Goal of the exercise:
Where does the string "cross" appear in the records? Copy each line that holds it.

Top of Data extract

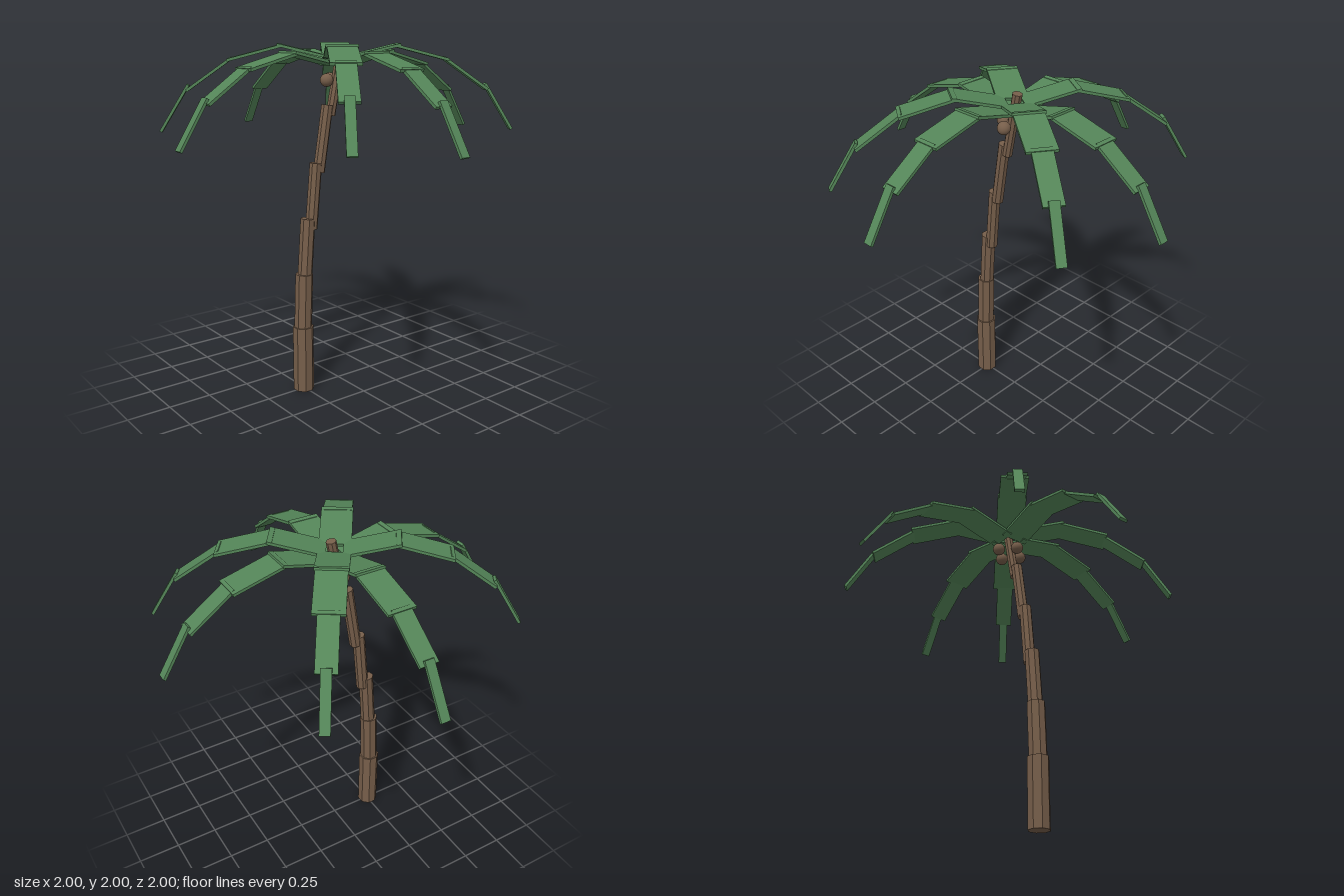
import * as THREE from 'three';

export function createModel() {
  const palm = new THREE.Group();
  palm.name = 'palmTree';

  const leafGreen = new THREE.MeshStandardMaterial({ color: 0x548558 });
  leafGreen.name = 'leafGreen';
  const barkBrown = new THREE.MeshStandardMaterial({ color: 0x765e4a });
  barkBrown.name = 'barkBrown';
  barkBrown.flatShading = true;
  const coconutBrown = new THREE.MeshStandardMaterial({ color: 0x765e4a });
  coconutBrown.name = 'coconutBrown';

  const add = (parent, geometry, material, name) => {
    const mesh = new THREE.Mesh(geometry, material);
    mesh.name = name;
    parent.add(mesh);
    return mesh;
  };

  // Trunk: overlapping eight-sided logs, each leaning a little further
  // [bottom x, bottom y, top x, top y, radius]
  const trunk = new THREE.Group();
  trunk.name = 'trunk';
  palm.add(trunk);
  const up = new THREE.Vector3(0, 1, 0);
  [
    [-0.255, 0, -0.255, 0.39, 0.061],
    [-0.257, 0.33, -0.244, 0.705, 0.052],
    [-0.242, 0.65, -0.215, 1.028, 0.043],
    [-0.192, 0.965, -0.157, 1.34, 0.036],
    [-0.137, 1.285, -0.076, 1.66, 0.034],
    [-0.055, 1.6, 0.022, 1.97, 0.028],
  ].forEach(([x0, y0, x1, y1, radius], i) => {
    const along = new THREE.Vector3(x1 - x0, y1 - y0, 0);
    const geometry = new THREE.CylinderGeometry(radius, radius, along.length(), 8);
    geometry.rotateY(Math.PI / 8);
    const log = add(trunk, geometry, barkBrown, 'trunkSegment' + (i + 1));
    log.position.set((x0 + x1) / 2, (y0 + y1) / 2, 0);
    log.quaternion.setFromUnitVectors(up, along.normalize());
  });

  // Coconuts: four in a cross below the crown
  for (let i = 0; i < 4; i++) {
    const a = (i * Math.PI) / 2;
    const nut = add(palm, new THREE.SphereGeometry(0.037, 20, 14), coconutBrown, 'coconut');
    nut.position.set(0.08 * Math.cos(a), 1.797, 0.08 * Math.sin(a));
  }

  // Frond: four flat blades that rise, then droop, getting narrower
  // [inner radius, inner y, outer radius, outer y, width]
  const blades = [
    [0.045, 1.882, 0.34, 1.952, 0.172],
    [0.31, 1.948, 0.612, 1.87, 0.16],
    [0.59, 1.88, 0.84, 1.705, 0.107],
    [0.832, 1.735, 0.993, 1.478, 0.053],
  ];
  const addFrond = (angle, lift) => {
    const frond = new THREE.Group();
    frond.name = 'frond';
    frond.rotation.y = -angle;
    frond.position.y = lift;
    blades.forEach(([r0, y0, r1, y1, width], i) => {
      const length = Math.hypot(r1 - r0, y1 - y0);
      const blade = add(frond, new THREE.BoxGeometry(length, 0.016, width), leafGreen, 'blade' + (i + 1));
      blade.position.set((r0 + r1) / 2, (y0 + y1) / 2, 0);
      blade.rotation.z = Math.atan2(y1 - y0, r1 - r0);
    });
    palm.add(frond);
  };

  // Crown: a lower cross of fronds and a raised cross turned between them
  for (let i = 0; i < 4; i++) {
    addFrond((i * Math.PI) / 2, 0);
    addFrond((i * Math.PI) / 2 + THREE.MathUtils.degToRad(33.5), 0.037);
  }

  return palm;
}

Bottom of Data extract

Response to the exercise:
  // Coconuts: four in a cross below the crown
  // Crown: a lower cross of fronds and a raised cross turned between them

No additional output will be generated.